NEW YORK - A new coalition of U.S.-based rights groups says it plans to spend over $1 billion on projects to help women fight poverty in many parts of the world.
With the help of Religions for Peace, a faith-based umbrella organization, Sharma Fox's group intends to reach out to millions of poor women across the world who have no access to basic health care or education.
"There's something for everybody in this coalition," said Dr. William Vendley, secretary general of Religions for Peace, who thinks the unusual cooperation between secular and faith-based groups is a must to end poverty.
At a meeting held over the weekend, leaders of the new coalition, called the Women, Faith, and Development Alliance (WFDA), said they expected that at least 1 billion women in dozens of countries will benefit from their campaign.
The coalition's announcement coincided with the World Bank and International Monetary Fund (IMF) annual meeting, which officially acknowledged the fact that millions of the world's poor are being hit hard by soaring food prices.
On Sunday, World Bank head Robert Zoellick warned that at least 100 million people could be pushed deeper into poverty by the price hikes.
WFDA said its plan would focus on women because under the given situation they are the ones who suffer the most from economic hardship.
About 70 percent of the world's poor are women, according to InterAction, a network of humanitarian groups whose research shows women own only 1 percent of the world's titled land.
Researchers say two thirds of the world's people who do not know how to read or write also happen to be women. Illiteracy becomes a major cause of deprivation of their due human rights.
The coalition leaders said they would try to address all the issues that are linked to undermining women's human rights, which include their economic, social, civil, political, and reproductive rights.
"We have not seen such initiatives in the past," said Women Thrive's Sharma Fox. "In the past, there were attempts, but those were scattered attempts."

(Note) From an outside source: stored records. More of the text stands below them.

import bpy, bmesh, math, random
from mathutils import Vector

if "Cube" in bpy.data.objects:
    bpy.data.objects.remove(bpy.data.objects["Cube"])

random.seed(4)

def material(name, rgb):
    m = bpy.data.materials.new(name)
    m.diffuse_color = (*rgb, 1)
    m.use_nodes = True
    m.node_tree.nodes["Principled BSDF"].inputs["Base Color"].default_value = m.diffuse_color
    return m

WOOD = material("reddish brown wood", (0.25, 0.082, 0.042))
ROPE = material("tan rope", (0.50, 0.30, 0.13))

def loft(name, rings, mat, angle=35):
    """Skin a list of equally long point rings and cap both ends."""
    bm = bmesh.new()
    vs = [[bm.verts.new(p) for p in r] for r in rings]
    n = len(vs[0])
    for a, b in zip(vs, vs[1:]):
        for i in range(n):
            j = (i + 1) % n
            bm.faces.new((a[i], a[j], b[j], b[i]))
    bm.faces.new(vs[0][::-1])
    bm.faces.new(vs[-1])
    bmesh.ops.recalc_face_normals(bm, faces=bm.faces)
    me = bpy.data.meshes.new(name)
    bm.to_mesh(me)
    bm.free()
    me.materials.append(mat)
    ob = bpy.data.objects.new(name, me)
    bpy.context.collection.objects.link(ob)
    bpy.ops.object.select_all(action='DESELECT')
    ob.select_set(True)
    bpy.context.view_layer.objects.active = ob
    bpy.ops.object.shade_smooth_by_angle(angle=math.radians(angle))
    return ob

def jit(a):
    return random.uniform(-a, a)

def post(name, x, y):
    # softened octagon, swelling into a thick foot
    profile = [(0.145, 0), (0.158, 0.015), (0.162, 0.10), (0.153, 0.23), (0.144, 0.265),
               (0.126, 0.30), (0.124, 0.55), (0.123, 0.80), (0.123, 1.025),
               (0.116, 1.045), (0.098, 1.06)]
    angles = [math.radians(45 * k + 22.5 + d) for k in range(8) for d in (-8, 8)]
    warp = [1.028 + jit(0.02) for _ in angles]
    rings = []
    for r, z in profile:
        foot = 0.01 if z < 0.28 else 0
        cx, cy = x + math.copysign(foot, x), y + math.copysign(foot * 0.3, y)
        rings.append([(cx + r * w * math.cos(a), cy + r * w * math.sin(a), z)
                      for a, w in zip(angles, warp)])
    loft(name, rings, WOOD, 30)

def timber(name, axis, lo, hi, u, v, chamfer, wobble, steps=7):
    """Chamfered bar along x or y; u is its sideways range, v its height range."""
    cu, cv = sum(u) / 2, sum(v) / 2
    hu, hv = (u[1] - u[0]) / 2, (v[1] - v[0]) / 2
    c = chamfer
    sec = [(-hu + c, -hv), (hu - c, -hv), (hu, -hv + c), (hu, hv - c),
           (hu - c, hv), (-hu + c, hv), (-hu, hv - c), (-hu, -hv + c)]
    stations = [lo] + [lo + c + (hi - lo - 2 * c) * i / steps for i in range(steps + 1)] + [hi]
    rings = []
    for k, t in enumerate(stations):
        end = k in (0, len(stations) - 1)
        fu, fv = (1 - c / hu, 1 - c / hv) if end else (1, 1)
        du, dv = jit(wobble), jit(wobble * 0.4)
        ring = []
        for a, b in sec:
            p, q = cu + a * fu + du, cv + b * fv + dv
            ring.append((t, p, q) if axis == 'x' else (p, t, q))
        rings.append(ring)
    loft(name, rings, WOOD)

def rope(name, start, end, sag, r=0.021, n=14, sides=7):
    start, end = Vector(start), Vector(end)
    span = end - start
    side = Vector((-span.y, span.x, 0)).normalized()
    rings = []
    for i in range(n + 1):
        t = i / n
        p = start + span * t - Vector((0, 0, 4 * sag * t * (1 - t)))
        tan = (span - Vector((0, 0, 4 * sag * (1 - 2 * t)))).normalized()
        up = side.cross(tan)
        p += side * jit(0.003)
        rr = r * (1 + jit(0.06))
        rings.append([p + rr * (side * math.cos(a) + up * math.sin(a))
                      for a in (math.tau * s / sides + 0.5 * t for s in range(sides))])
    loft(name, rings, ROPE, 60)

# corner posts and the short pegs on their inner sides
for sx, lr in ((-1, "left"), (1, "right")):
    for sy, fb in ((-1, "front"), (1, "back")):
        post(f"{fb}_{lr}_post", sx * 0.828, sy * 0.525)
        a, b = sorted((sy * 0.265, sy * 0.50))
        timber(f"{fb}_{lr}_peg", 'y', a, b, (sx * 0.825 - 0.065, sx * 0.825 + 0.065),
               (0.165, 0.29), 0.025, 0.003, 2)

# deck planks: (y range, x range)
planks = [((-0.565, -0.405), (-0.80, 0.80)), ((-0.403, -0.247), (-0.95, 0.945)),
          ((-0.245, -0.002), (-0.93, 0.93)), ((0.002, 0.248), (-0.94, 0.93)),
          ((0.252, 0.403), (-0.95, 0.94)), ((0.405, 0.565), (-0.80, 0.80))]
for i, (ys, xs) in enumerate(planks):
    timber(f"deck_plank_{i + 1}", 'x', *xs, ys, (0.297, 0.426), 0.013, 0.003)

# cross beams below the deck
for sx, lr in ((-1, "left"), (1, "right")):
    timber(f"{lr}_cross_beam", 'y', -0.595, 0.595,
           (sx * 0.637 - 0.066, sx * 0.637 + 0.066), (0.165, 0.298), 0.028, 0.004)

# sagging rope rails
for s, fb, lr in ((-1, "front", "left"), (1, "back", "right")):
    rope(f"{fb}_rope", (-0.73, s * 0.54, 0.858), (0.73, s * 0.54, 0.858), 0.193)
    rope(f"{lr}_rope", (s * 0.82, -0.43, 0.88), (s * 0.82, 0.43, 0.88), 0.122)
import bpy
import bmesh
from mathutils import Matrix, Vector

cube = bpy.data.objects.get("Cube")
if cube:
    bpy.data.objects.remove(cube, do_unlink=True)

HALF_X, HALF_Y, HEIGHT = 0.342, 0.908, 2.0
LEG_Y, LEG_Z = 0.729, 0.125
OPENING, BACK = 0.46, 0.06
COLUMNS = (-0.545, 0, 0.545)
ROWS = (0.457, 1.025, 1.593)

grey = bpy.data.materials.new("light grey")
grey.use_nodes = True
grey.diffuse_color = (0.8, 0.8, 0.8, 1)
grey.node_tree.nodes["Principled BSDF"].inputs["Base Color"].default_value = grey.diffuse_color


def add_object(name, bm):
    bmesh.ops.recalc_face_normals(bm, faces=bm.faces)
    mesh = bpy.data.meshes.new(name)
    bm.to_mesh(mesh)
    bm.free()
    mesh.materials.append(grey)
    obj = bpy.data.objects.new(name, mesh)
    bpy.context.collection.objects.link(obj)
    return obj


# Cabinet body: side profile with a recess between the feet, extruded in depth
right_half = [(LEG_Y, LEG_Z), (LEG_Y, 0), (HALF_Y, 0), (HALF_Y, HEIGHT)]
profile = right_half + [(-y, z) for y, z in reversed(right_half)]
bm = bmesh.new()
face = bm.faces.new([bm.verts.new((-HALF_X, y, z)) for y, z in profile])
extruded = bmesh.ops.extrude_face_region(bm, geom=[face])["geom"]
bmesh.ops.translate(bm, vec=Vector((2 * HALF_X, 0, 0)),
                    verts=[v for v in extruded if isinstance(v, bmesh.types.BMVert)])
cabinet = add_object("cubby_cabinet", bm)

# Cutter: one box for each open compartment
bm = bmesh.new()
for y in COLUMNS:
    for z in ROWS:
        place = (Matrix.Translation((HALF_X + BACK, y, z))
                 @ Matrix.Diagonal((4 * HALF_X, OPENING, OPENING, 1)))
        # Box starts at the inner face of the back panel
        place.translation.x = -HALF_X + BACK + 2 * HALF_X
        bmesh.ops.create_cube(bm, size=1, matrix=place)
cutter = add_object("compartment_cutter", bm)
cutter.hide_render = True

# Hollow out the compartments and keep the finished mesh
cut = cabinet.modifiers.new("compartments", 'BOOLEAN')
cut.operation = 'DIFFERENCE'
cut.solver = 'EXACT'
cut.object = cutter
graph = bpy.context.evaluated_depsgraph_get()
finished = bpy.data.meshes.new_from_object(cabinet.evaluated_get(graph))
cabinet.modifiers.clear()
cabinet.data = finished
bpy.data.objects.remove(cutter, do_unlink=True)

The new initiative has been in the works for more than two years, Religions for Peace's Vendley told OneWorld. Vendley hopes the alliance will prove a catalyst for change in many parts of the world where religious ideas are part and parcel of poor women's daily life.
The coalition, comprising more than 70 organizations, took the responsibility for raising funds for antipoverty programs because they were left with little hope that U.S. policies would be amended to commit the necessary funding to key aspects of the problems.
UN research points out that nearly 40 million people in the world are living with HIV, most of whom happen to be women in their 20s and 30s.
At a summit held in New York in 2001, world leaders pledged to adopt an ambitious agenda known as the Millennium Development Goals, which includes drastic cuts in poverty and reversing the spread of HIV by 2015.
However, current U.S. policy requires that 33 percent of all HIV prevention funding be earmarked for abstinence and fidelity programs. Condoms may be recommended for high-risk groups, but not for sexually active people in general.
Both researchers and activists hold that the U.S. policy is partially responsible for the overall increase in the rate of HIV infection because in many areas prevention programs are not adequately reaching out to those at risk.
UNAIDS says prevention efforts are reaching fewer than 20 percent of people in dire need. WFDA hopes to change that.
The coalition has drawn a great deal of support from some of the world's most prominent figures, such as South African spiritual leader Desmond Tutu, former U.S. Secretary State of Madeleine Albright, as well as some of the top UN development officials.
"New energy and solutions are needed to empower women and end poverty," said Archbishop Tutu in a statement, urging the faith leaders to join others "to press for more resources and address the deep injustice of extreme poverty borne so heavily from women."
The new alliance said the sum of $1.4 billion in donations has been committed by a wide range of sources, including the UN Population Fund and the International Rescue Committee.
© 2008 One World